Officers from Merseyside Police’s Project Medusa, working alongside officers from Lancashire Constabulary and Blackpool Council have this week targeted those involved in County Lines.
A total of 27 people have been arrested, including seven arrested on suspicion of Class A drugs supply offences and four on suspicion of drug driving.
The activity was part of ongoing Project Medusa, an operation led by Merseyside Police and set up to tackle County Lines drug dealing and child criminal exploitation.
Officers were deployed to areas of Lancashire as well as transport hubs in Merseyside to disrupt criminal activity and safeguard young and vulnerable people exploited by criminal gangs.
Those arrested include:
• A male who was arrested after officers sighted a drugs transaction taking place. Two males were stopped by officers and searched under section 23 MDA - one had secreted 96 street deals of what is believed to be class A drugs on his person and was arrested on suspicion of possession with Intent to supply Class A drugs
• Another male was arrested after he attempted to run off from officers. He was detained and found with items believed to be class A drugs and £290 cash, and arrested on suspicion of possession with intent to supply Class A drugs

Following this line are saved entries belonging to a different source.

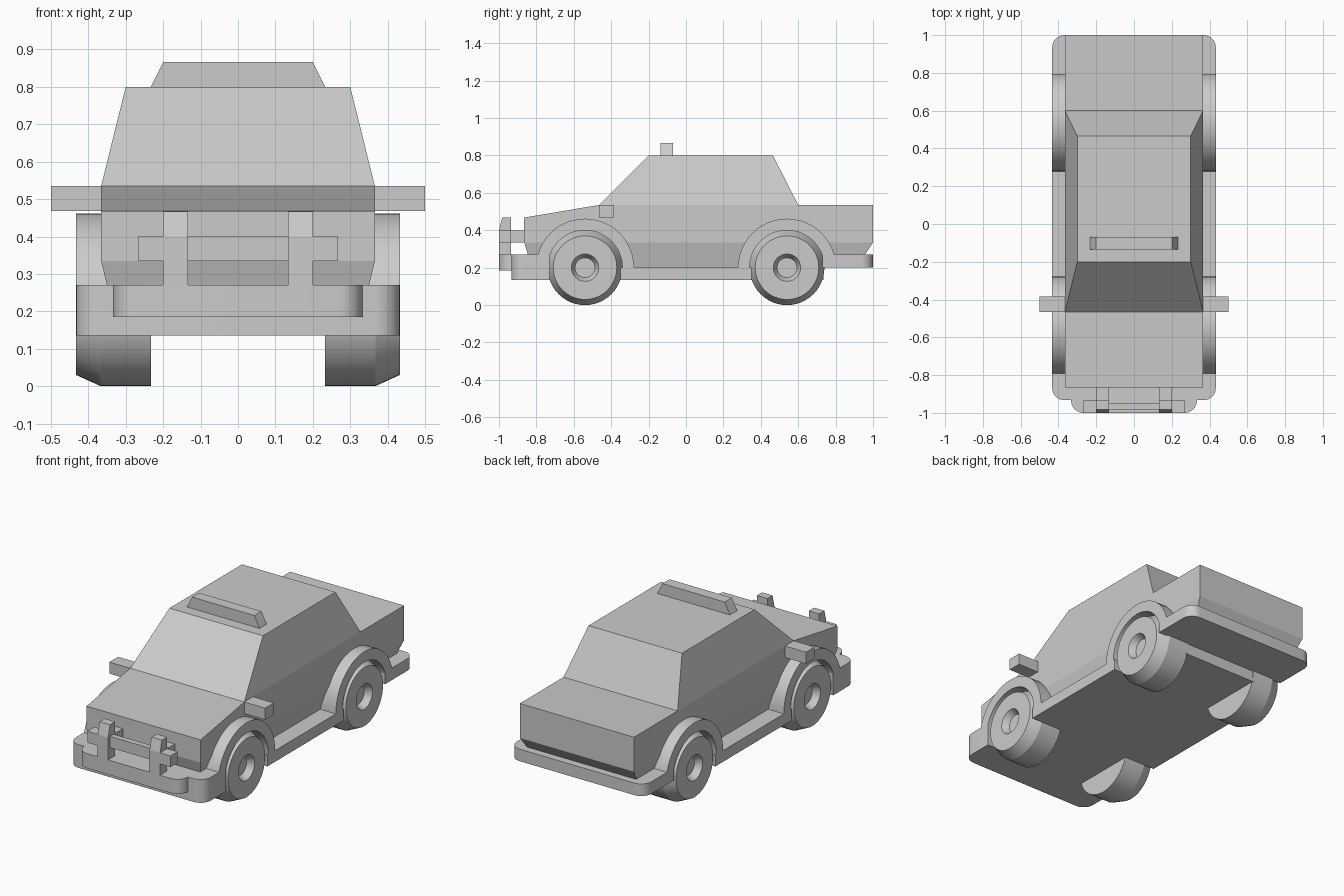
import bpy, bmesh
from math import sin, cos, pi, radians

if "Cube" in bpy.data.objects:
    bpy.data.objects.remove(bpy.data.objects["Cube"])


def finish(name, bm, smooth=False):
    bmesh.ops.recalc_face_normals(bm, faces=bm.faces)
    me = bpy.data.meshes.new(name)
    bm.to_mesh(me)
    bm.free()
    ob = bpy.data.objects.new(name, me)
    bpy.context.collection.objects.link(ob)
    if smooth:
        bpy.ops.object.select_all(action='DESELECT')
        ob.select_set(True)
        bpy.context.view_layer.objects.active = ob
        bpy.ops.object.shade_smooth_by_angle(angle=radians(20))
    return ob


def loft(name, rings, smooth=False):
    """Skin matching closed rings of points and cap both ends."""
    bm = bmesh.new()
    vs = [[bm.verts.new(p) for p in r] for r in rings]
    n = len(rings[0])
    for a, b in zip(vs, vs[1:]):
        for i in range(n):
            j = (i + 1) % n
            bm.faces.new((a[i], a[j], b[j], b[i]))
    bm.faces.new(vs[0])
    bm.faces.new(vs[-1])
    return finish(name, bm, smooth)


def rect(x, y0, y1, z0, z1=None):
    """Rectangle ring; front edge at z0, back edge at z1."""
    z1 = z0 if z1 is None else z1
    return [(-x, y0, z0), (x, y0, z0), (x, y1, z1), (-x, y1, z1)]


def box(name, x0, x1, y0, y1, z0, z1):
    return loft(name, [[(x0, y0, z), (x1, y0, z), (x1, y1, z), (x0, y1, z)] for z in (z0, z1)])


def prism_x(name, pts, x0, x1, smooth=False):
    return loft(name, [[(x, y, z) for y, z in pts] for x in (x0, x1)], smooth)


def bumper(name, w, y_in, y_out, z0, z1, r=0.065, seg=8):
    """Slab whose two outer corners are rounded in plan."""
    d = 1 if y_out > y_in else -1
    arc = [(w - r + r * cos(a), y_out - d * r + d * r * sin(a))
           for a in (i * pi / 2 / seg for i in range(seg + 1))]
    plan = [(w, y_in)] + arc + [(-x, y) for x, y in reversed(arc)] + [(-w, y_in)]
    return loft(name, [[(x, y, z) for x, y in plan] for z in (z0, z1)], True)


def wheel(name, s, y, seg=48):
    """Lathed tyre with chamfered outer edge and recessed hub."""
    prof = [(.2, .233), (.2, .367), (.17, .433), (.073, .433), (.053, .395)]
    rings = [[(s * x, y + r * cos(2 * pi * i / seg), .2 + r * sin(2 * pi * i / seg))
              for i in range(seg)] for r, x in prof]
    return loft(name, rings, True)


# Body shell: tucked underside, vertical flanks, sloping hood
def shell(x, y0, y1, z0, z1, ym=-.465):
    return [(-x, y0, z0), (x, y0, z0), (x, ym, z1), (x, y1, z1),
            (-x, y1, z1), (-x, ym, z1)]


loft("body", [shell(.333, -.825, .91, .2, .2),
              shell(.366, -.865, 1.0, .335, .335),
              shell(.366, -.865, 1.0, .468, .535)])

# Cabin and roof light bar
loft("cabin", [rect(.366, -.465, .6, .535), rect(.3, -.2, .465, .8)])
loft("roof_light_bar", [rect(.233, -.135, -.07, .8), rect(.2, -.135, -.07, .866)])

# Floor, sills and bumpers
box("floor", -.24, .24, -.74, .735, .135, .27)
box("sills", -.433, .433, -.35, .35, .135, .2)
bumper("front_bumper", .433, -.73, -.933, .135, .27)
bumper("front_bumper_step", .333, -.925, -1.0, .185, .27)
bumper("rear_bumper", .433, .73, 1.0, .2, .27)

# Wheels, arches, mirrors and push-bar uprights on both sides
angles = [i * pi / 24 for i in range(25)]
for s, side in ((-1, "left"), (1, "right")):
    for y, end in ((-.54, "front"), (.54, "rear")):
        wheel(f"{end}_{side}_wheel", s, y)
        arch = [(y + .262 * cos(a), .2 + .262 * sin(a)) for a in angles]
        arch += [(y + .2 * cos(a), .2 + .2 * sin(a)) for a in reversed(angles)]
        prism_x(f"{end}_{side}_arch", arch, s * .32, s * .433, True)
    box(f"{side}_mirror", s * .35, s * .5, -.465, -.385, .468, .535)
    upright = [(-1, .27), (-1, .4), (-.983, .467), (-.935, .467), (-.935, .27)]
    prism_x(f"{side}_push_bar_upright", upright, s * .133, s * .2)
    box(f"{side}_push_bar_stub", s * .2, s * .267, -1, -.935, .335, .4)
    box(f"{side}_push_bar_mount", s * .133, s * .2, -.935, -.86, .335, .4)

# Push-bar crossbar
box("push_bar_crossbar", -.133, .133, -.983, -.95, .335, .4)
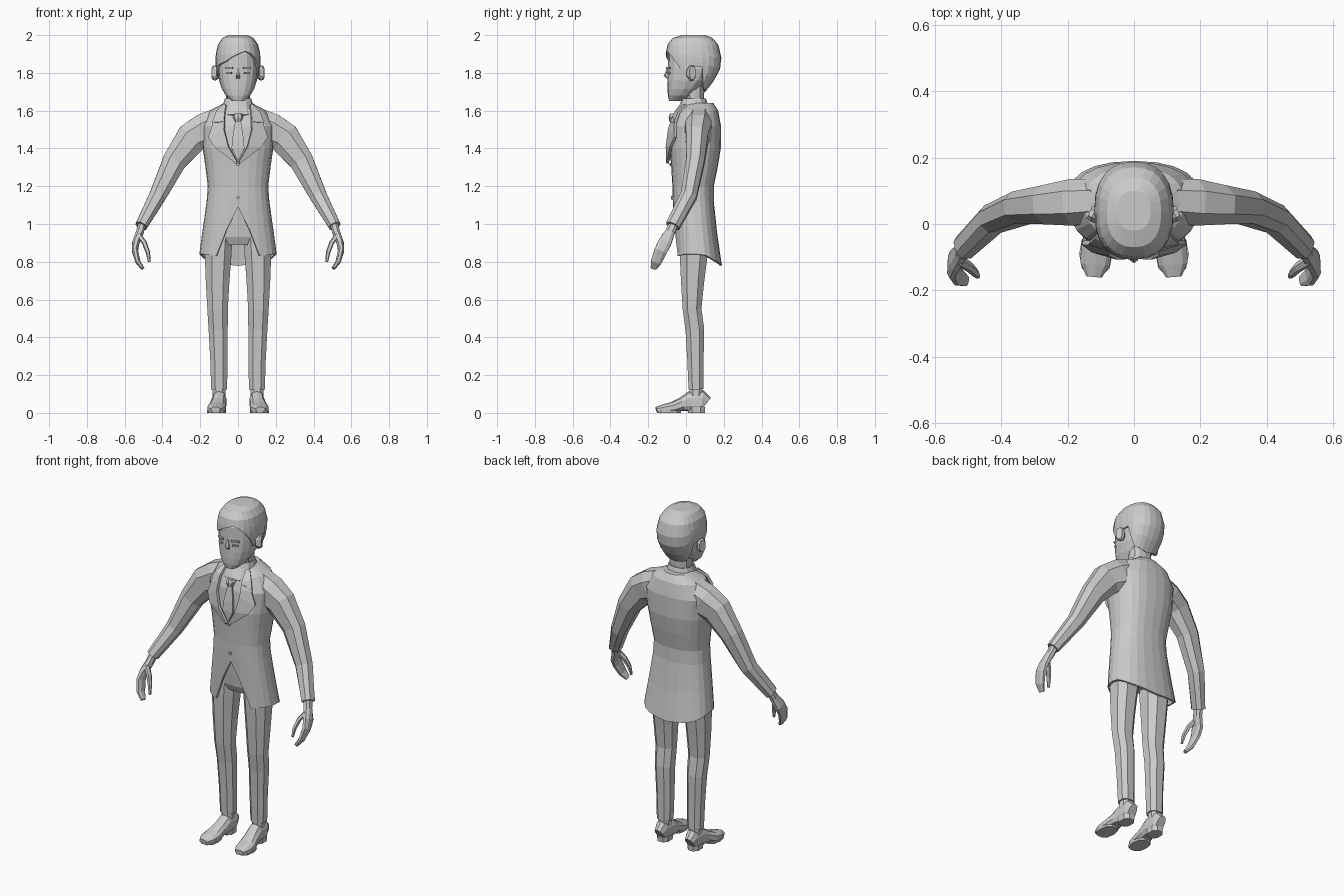
import bpy, bmesh, math
from mathutils import Vector

cube = bpy.data.objects.get("Cube")
if cube:
    bpy.data.objects.remove(cube, do_unlink=True)

grey = bpy.data.materials.new("plain_grey")
grey.use_nodes = True
grey.diffuse_color = (0.6, 0.6, 0.6, 1)
grey.node_tree.nodes["Principled BSDF"].inputs["Base Color"].default_value = (0.6, 0.6, 0.6, 1)

POWER = 2.4


def rounded(c):
    return math.copysign(abs(c) ** (2 / POWER), c)


def build(name, rows, closed=True, caps=(True, True), mirror=False, thick=0, offset=-1):
    """Skin a list of equal-length point rows into a flat-shaded mesh."""
    bm = bmesh.new()
    grid = [[bm.verts.new(p) for p in row] for row in rows]
    n = len(grid[0])
    for a, b in zip(grid, grid[1:]):
        for i in range(n if closed else n - 1):
            j = (i + 1) % n
            bm.faces.new((a[i], a[j], b[j], b[i]))
    if closed and caps[0]:
        bm.faces.new(grid[0])
    if closed and caps[1]:
        bm.faces.new(grid[-1])
    bmesh.ops.remove_doubles(bm, verts=bm.verts, dist=0.0005)
    bmesh.ops.recalc_face_normals(bm, faces=bm.faces)
    mesh = bpy.data.meshes.new(name)
    bm.to_mesh(mesh)
    bm.free()
    mesh.materials.append(grey)
    ob = bpy.data.objects.new(name, mesh)
    bpy.context.collection.objects.link(ob)
    if thick:
        mod = ob.modifiers.new("thickness", "SOLIDIFY")
        mod.thickness, mod.offset = thick, offset
    if mirror:
        ob.modifiers.new("mirror", "MIRROR")
    return ob


def section(prof, z):
    """Half width, front y and back y of a (z, rx, front, back) profile."""
    z = min(max(z, prof[-1][0]), prof[0][0])
    for a, b in zip(prof, prof[1:]):
        if z >= b[0]:
            t = (a[0] - z) / (a[0] - b[0])
            return [p + (q - p) * t for p, q in zip(a[1:], b[1:])]


def around(prof, ang, z):
    rx, front, back = section(prof, z)
    return (rx * rounded(math.sin(ang)),
            (front + back) / 2 - (back - front) / 2 * rounded(math.cos(ang)), z)


def shell(name, prof, n, start=None, hem=None, rows=4, **kw):
    """Upright loft; below start the columns run down to a hem set by angle."""
    angs = [math.tau * i / n for i in range(n)]
    levels = [p[0] for p in prof if start is None or p[0] > start]
    grid = [[around(prof, a, z) for a in angs] for z in levels]
    if hem:
        for k in range(rows + 1):
            grid.append([around(prof, a, start + (hem(a) - start) * k / rows) for a in angs])
    return build(name, grid, **kw)


def tube(name, stations, ref, n=8, floor=None, **kw):
    """Loft along a path of (x, y, z, radius along ref, radius across)."""
    pts = [Vector(s[:3]) for s in stations]
    grid = []
    for i, s in enumerate(stations):
        tan = (pts[min(i + 1, len(pts) - 1)] - pts[max(i - 1, 0)]).normalized()
        u = (Vector(ref) - tan * tan.dot(Vector(ref))).normalized()
        v = tan.cross(u)
        ring = []
        for k in range(n):
            a = math.tau * (k + 0.5) / n
            p = pts[i] + u * s[3] * rounded(math.cos(a)) + v * s[4] * rounded(math.sin(a))
            if floor is not None:
                p.z = max(p.z, floor)
            ring.append(p)
        grid.append(ring)
    return build(name, grid, mirror=True, **kw)


def table(pairs):
    """Stepwise linear lookup by angle in degrees."""
    def look(a):
        d = (math.degrees(a) + 180) % 360 - 180
        d = d if pairs[0][0] < 0 else abs(d)
        for (p, zp), (q, zq) in zip(pairs, pairs[1:]):
            if d <= q:
                return zp + (zq - zp) * (d - p) / (q - p)
        return pairs[-1][1]
    return look


# Jacket with cutaway front and longer back
coat = [(1.64, .075, .0, .145), (1.60, .15, -.045, .17), (1.52, .195, -.075, .185),
        (1.40, .187, -.086, .184), (1.30, .172, -.078, .168), (1.20, .16, -.072, .147),
        (1.12, .166, -.07, .147), (.95, .19, -.062, .165), (.78, .213, -.055, .19)]
coat_hem = table([(0, 1.09), (15, .97), (30, .83), (60, .84), (100, .84), (140, .80), (180, .78)])
shell("jacket", coat, 24, 1.12, coat_hem, caps=(True, False), thick=.012)


def on_chest(x, z, lift):
    rx, front, back = section(coat, z)
    bulge = (1 - min(abs(x) / rx, 1) ** POWER) ** (1 / POWER)
    return (x, (front + back) / 2 - (back - front) / 2 * bulge - lift, z)


def strip(name, inner, outer, lift, mirror=True):
    rows = [[on_chest(*p, lift) for p in edge] for edge in (inner, outer)]
    build(name, rows, closed=False, mirror=mirror, thick=.014, offset=0)


# Lapels, upper collar and tie
strip("lapel", [(.07, 1.57), (.073, 1.50), (.05, 1.41), (.004, 1.33)],
      [(.125, 1.55), (.155, 1.46), (.125, 1.41), (.01, 1.32)], .018)
strip("jacket_collar", [(.062, 1.63), (.07, 1.58), (.072, 1.54)],
      [(.078, 1.63), (.115, 1.59), (.135, 1.535)], .016)
strip("tie_blade", [(-.014, 1.55), (-.03, 1.45), (-.034, 1.40), (-.003, 1.34)],
      [(.014, 1.55), (.03, 1.45), (.034, 1.40), (.003, 1.34)], .006, False)
knot = [(1.585, .018, -.085, -.04), (1.565, .027, -.092, -.04), (1.54, .014, -.088, -.04)]
shell("tie_knot", knot, 8)
for z in (1.315, 1.14):
    bpy.ops.mesh.primitive_cylinder_add(vertices=8, radius=.009, depth=.012,
                                        location=on_chest(0, z, .003), rotation=(math.pi / 2, 0, 0))
    button = bpy.context.object
    button.name = "jacket_button"
    button.data.materials.append(grey)

# Neck and shirt collar
shell("neck", [(1.76, .068, -.01, .10), (1.66, .062, .0, .095), (1.58, .07, -.01, .10)], 12)
shell("shirt_collar", [(1.665, .07, -.02, .105), (1.635, .078, -.032, .115), (1.58, .09, -.07, .13)],
      12, caps=(False, False), thick=.008)

# Head, nose and ears
shell("head", [(1.96, .08, -.06, .13), (1.90, .104, -.094, .16), (1.82, .108, -.096, .16),
               (1.76, .10, -.098, .12), (1.715, .085, -.098, .075), (1.68, .065, -.096, .03),
               (1.652, .034, -.09, -.02)], 16)
shell("nose", [(1.825, .006, -.10, -.08), (1.785, .013, -.118, -.08), (1.77, .012, -.10, -.08)], 6)
tube("ear", [(.104, .02, 1.80, .022, .03), (.122, .03, 1.80, .026, .042),
             (.134, .035, 1.80, .02, .036)], (0, 1, 0))
for name, z, w in (("brow", 1.825, .02), ("eye", 1.80, .014)):
    rows = [[(.048 + s * w, -.094 + .008 * s, z + h) for s in (-1, 0, 1)] for h in (-.005, .005)]
    build(name, rows, closed=False, mirror=True, thick=.009, offset=0)

# Hair with side-swept fringe and sideburns
hair = [(2.0, .05, -.02, .10), (1.985, .082, -.07, .14), (1.95, .106, -.098, .17),
        (1.90, .118, -.108, .187), (1.85, .12, -.108, .188), (1.80, .115, -.10, .175),
        (1.74, .10, -.08, .135), (1.69, .085, -.06, .095)]
hair_hem = table([(-180, 1.70), (-125, 1.72), (-105, 1.83), (-90, 1.83), (-75, 1.78), (-60, 1.84),
                  (-30, 1.86), (0, 1.90), (20, 1.92), (45, 1.88), (60, 1.84), (75, 1.78),
                  (90, 1.83), (105, 1.83), (125, 1.72), (180, 1.70)])
shell("hair", hair, 24, 1.94, hair_hem, caps=(True, False), thick=.014)

# Sleeves, hands and thumbs
tube("sleeve", [(.09, .07, 1.54, .07, .085), (.17, .065, 1.495, .075, .10),
                (.245, .058, 1.455, .063, .09), (.335, .05, 1.335, .052, .068),
                (.425, .015, 1.15, .046, .048), (.512, -.07, .99, .04, .034)], (0, 1, 0))
tube("hand", [(.505, -.06, 1.01, .026, .022), (.52, -.085, .955, .027, .022),
              (.54, -.11, .905, .037, .02), (.546, -.133, .86, .036, .017),
              (.53, -.158, .80, .03, .014), (.505, -.172, .765, .017, .01)], (0, 1, 0))
tube("thumb", [(.525, -.11, .94, .018, .014), (.495, -.13, .90, .015, .013),
               (.477, -.148, .85, .012, .012), (.47, -.158, .80, .007, .007)], (0, 1, 0), n=6)

# Trousers
shell("trouser_seat", [(1.12, .15, -.055, .13), (1.0, .165, -.045, .14),
                       (.93, .15, -.038, .13), (.89, .10, -.02, .11)], 16)
tube("trouser_leg", [(.098, .045, .98, .082, .075), (.105, .041, .85, .08, .076),
                     (.108, .035, .70, .066, .067), (.108, .032, .55, .053, .058),
                     (.105, .047, .44, .053, .054), (.101, .05, .28, .046, .049),
                     (.10, .053, .125, .042, .045)], (0, 1, 0))
tube("sock", [(.10, .053, .16, .036, .036), (.10, .053, .05, .036, .036)], (0, 1, 0))

# Shoes
tube("shoe", [(.10, .105, .045, .026, .045), (.10, .085, .06, .038, .06),
              (.10, .02, .058, .04, .056), (.105, -.02, .045, .042, .038),
              (.112, -.07, .026, .05, .033), (.117, -.12, .02, .046, .025),
              (.12, -.158, .016, .025, .016)], (1, 0, 0), n=10, floor=.008)
tube("shoe_heel", [(.10, .055, .03, .05, .04), (.10, .055, .0, .048, .038)], (0, 1, 0))
tube("shoe_sole", [(.115, -.09, .012, .068, .05), (.115, -.09, .0, .066, .048)], (0, 1, 0), n=10)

• A male believed to be involved in the supply of controlled drugs was found with £5,000 cash. He was arrested on suspicion of being concerned in supply of Class A drugs and possession of criminal property
• A female arrested on suspicion of drug supply offences. The female was searched and found to be in possession of two deals of white powder and two deals of brown powder believed to be crack cocaine and heroin. A further search then recovered a number of other suspected street deals secreted on her person.
Chief Inspector Sarah Jones said: “Today’s operation shows our continued commitment to work with partners in other forces to crack down on County Lines drug supply.
“The organised criminal gangs who operated these County Lines, groom and exploit the most vulnerable people in our communities including children and young people to store and sell drugs. They are intimated, coerced, threatened and often subject to violence. Joint policing operations such as today’s play a vital part in not only putting offenders behind bars, but identifying and safeguarding young and vulnerable people that are being exploited.
“We cannot do this without the help of our communities and I would urge everyone to familiarise themselves with the signs that someone is being exploited and coerced into criminality, and report it to police so we can take action.
“Ultimately everyone should be warned that if you get involved in crime, you risk facing the consequences. But when we identify vulnerable, exploited people during our enquiries, we ensure they are treated with sensitivity and understanding, and are offered appropriate support. Our primary target is those who seek to use them for their own selfish gain.”
DCI James Edmonds said: “Class A drug supply has a huge impact on the community and today’s activity demonstrates a commitment from Lancashire Constabulary, Merseyside Police and Blackpool Council to tackle this criminality together. Those engaging in this activity should be warned that they will be targeted and brought to justice.
“The arrests across Lancashire and Merseyside demonstrate our determination to tackle local dealers and those that supply them. County Lines groups target vulnerable people in our communities and we will work tirelessly with our partners to protect vulnerable people”
“We rely on information from the community and I would urge anyone who has information about criminality of this type to contact us through 101 or anonymously via CrimeStoppers on 0800 555 111.”
In Lancashire a new, system-wide approach to tackling drugs is being piloted in Blackpool.
Standing for Addiction, Diversion, Disruption, Enforcement and Recovery, Project ADDER sees the police, council and health services working in partnership to address the root causes of drugs misuse and break down supply chains.
The project is being piloted in four locations across England plus one in Wales and will focus on co-ordinated law enforcement activity together with expanded diversionary programmes and treatment and recovery services. This is in addition to existing work and will ensure people in need of help can access support.
Project ADDER will run for 3 years and brings a Home Office investment of £1.1 million for the Blackpool pilot.
The programme aims to tackle illegal drug misuse by bolstering local police capabilities to support an increase in targeted drug supply disruption and related offending; use the criminal justice system to divert people who use drugs away from offending and into health interventions; and a comprehensive expansion of drug outreach, harm reduction, treatment and recovery support services.
Anyone with information which could assist our investigation into County Lines criminality can DM @MerPolCC, call 101 or contact the Crimestoppers line anonymously on 0800 555 111.